- SHA-1 is deprecated for certificate signing other than for root certificates in the browser certificate store. All the certificate providers I use replaced SHA-1 certificates without charge. SHA-1 deprecation has been visible in Chrome since , depending on certificate expiry date. Microsoft also proposed action to take effect in 2016.
- TLS 1.3 with OpenSSL.
- Using OpenSSL to Create Certificates and set up your own CA. By Rui Figueiredo, .
- TLS tests for checking site communication security:
- Some tests can be run locally. For example, to check OCSP:
openssl s_client -connect <servername>:443 -status | grep -A 20 OCSP.
- BadSSL.com client TLS tests.
- Comodo SSL analyser
- Hardenize uses a variety of tools to ascertain domain security, includes email and web.
- How’s my SSL? checks client use of TLS.
- SSLyze analyses TLS sites. A project by Alban Diquet, hosted on GitHub.
- Manual testing for TLS weaknesses by Michael Skiba from using, for example, openssl and nmap scripts.

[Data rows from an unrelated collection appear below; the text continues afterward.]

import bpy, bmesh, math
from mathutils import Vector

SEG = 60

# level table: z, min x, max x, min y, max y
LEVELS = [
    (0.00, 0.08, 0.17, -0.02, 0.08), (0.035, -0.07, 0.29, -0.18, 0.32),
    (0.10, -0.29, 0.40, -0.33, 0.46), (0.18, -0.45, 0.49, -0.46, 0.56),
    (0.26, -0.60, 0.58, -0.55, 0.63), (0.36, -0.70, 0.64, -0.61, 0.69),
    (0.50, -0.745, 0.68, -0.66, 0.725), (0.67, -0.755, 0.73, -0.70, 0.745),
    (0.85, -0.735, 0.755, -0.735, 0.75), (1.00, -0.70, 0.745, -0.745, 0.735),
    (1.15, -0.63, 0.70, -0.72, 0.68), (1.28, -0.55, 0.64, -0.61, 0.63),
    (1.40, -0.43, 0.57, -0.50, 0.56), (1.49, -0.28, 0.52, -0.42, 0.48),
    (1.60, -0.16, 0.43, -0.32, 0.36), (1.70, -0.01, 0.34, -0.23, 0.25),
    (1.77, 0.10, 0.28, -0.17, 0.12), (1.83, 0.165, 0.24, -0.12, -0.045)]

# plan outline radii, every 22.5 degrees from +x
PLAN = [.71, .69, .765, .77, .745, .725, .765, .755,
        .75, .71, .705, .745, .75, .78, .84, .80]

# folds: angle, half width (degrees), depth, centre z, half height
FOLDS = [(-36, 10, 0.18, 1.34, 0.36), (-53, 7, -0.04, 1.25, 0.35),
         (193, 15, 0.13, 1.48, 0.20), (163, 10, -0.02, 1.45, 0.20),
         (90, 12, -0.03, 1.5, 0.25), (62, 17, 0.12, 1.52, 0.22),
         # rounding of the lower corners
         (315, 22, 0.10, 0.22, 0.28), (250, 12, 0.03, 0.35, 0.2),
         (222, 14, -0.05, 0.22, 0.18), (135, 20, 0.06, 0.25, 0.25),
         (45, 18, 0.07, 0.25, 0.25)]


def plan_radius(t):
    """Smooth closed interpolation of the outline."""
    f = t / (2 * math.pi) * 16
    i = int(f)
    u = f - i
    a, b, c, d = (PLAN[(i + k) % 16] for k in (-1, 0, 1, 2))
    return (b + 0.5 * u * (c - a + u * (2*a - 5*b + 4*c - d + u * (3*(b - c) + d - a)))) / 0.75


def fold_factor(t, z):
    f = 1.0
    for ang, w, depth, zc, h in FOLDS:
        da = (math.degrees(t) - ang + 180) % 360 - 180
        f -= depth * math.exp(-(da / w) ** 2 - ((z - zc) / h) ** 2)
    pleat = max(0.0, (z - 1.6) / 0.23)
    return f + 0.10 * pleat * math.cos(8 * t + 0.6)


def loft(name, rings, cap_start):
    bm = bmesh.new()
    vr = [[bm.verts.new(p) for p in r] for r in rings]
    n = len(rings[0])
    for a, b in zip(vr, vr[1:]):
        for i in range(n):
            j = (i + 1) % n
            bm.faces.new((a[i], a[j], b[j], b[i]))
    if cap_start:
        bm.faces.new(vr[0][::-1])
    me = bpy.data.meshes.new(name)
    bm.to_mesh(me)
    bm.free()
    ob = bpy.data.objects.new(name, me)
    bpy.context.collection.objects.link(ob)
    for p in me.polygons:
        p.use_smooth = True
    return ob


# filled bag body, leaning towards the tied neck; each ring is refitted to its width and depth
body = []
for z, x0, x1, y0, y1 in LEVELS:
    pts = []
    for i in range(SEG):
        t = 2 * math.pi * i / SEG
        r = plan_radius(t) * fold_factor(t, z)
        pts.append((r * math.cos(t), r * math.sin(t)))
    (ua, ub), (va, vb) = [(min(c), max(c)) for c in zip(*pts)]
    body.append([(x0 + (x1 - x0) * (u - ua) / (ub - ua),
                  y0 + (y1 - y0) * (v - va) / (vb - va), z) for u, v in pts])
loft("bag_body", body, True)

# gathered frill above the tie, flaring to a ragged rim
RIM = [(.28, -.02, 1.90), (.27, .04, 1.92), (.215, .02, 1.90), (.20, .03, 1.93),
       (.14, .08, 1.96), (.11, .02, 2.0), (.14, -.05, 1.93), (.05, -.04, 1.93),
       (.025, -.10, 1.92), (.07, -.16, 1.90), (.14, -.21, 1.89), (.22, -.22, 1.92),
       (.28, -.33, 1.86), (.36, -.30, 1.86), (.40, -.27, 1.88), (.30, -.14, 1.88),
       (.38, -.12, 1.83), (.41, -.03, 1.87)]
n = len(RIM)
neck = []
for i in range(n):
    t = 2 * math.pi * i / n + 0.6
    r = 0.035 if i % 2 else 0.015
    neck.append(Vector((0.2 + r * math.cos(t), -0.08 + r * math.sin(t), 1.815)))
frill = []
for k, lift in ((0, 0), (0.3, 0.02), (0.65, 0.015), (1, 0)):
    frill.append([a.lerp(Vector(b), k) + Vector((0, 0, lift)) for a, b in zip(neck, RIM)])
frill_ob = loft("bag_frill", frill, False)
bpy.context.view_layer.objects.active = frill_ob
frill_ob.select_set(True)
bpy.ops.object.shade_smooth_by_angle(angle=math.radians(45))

- SSL Labs, including server and client TLS tests, Also available are a dev version of the server TLS tester and an explanation of the 2018 SSL Labs grading rules.
- Some tests can be run locally. For example, to check OCSP:
- Web developer checklist by Michael O’Brien from May 2017.
Yes, this is an internet protocol not a web protocol but, as it is widely used for web server maintenance, …